----- Data provided -----
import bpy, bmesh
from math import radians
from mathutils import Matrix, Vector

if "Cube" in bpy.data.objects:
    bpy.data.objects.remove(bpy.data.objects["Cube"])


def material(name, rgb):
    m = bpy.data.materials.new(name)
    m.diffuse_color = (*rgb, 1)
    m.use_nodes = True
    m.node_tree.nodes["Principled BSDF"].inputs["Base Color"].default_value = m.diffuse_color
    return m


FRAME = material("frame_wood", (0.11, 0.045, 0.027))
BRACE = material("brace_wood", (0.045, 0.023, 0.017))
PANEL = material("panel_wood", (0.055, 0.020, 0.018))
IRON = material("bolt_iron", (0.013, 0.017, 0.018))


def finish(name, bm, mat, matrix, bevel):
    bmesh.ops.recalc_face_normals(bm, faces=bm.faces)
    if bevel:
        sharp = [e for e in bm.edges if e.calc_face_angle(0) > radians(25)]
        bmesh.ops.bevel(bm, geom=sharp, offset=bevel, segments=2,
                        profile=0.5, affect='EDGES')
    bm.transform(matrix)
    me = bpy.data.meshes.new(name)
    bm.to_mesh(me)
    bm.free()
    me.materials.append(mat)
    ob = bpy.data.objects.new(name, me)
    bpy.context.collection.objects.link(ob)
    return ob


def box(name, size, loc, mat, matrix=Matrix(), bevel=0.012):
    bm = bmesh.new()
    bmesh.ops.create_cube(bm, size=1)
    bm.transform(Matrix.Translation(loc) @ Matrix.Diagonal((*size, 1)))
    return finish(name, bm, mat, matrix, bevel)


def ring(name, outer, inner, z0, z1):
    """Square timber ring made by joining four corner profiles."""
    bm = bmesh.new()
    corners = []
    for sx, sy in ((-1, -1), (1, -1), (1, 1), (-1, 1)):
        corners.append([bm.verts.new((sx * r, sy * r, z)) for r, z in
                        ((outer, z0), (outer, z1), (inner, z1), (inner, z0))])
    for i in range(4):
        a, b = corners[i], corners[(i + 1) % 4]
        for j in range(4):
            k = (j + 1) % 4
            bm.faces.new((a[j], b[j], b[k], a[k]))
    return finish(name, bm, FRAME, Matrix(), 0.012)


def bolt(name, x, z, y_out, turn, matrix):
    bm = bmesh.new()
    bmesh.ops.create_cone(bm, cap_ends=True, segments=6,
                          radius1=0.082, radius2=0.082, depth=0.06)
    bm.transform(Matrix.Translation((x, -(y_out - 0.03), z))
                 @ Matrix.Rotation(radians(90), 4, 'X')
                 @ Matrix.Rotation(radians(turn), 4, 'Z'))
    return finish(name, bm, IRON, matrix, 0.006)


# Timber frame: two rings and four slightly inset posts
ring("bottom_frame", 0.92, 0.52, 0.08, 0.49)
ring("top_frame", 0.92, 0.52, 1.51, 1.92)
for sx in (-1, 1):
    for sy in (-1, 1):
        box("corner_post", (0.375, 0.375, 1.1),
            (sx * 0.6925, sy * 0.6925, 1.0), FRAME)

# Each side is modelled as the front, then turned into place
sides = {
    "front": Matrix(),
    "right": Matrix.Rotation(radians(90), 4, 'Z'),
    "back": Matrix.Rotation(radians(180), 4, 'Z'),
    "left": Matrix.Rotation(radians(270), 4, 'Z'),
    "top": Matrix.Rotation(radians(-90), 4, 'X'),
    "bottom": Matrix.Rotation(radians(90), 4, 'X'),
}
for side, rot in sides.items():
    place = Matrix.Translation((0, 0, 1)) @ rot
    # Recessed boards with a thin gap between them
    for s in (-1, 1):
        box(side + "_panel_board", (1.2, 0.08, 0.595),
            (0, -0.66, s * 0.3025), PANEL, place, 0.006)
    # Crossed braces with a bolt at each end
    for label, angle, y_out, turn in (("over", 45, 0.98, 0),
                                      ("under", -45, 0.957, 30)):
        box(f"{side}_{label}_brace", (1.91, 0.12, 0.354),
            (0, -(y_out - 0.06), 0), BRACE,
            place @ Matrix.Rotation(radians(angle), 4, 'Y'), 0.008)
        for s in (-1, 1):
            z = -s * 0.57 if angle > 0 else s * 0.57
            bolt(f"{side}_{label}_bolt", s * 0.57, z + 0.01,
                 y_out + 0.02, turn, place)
-----
Task statement – Find the string "transform" in the entries above and return each line that holds it.

Response to the exercise –
    bm.transform(matrix)
    bm.transform(Matrix.Translation(loc) @ Matrix.Diagonal((*size, 1)))
    bm.transform(Matrix.Translation((x, -(y_out - 0.03), z))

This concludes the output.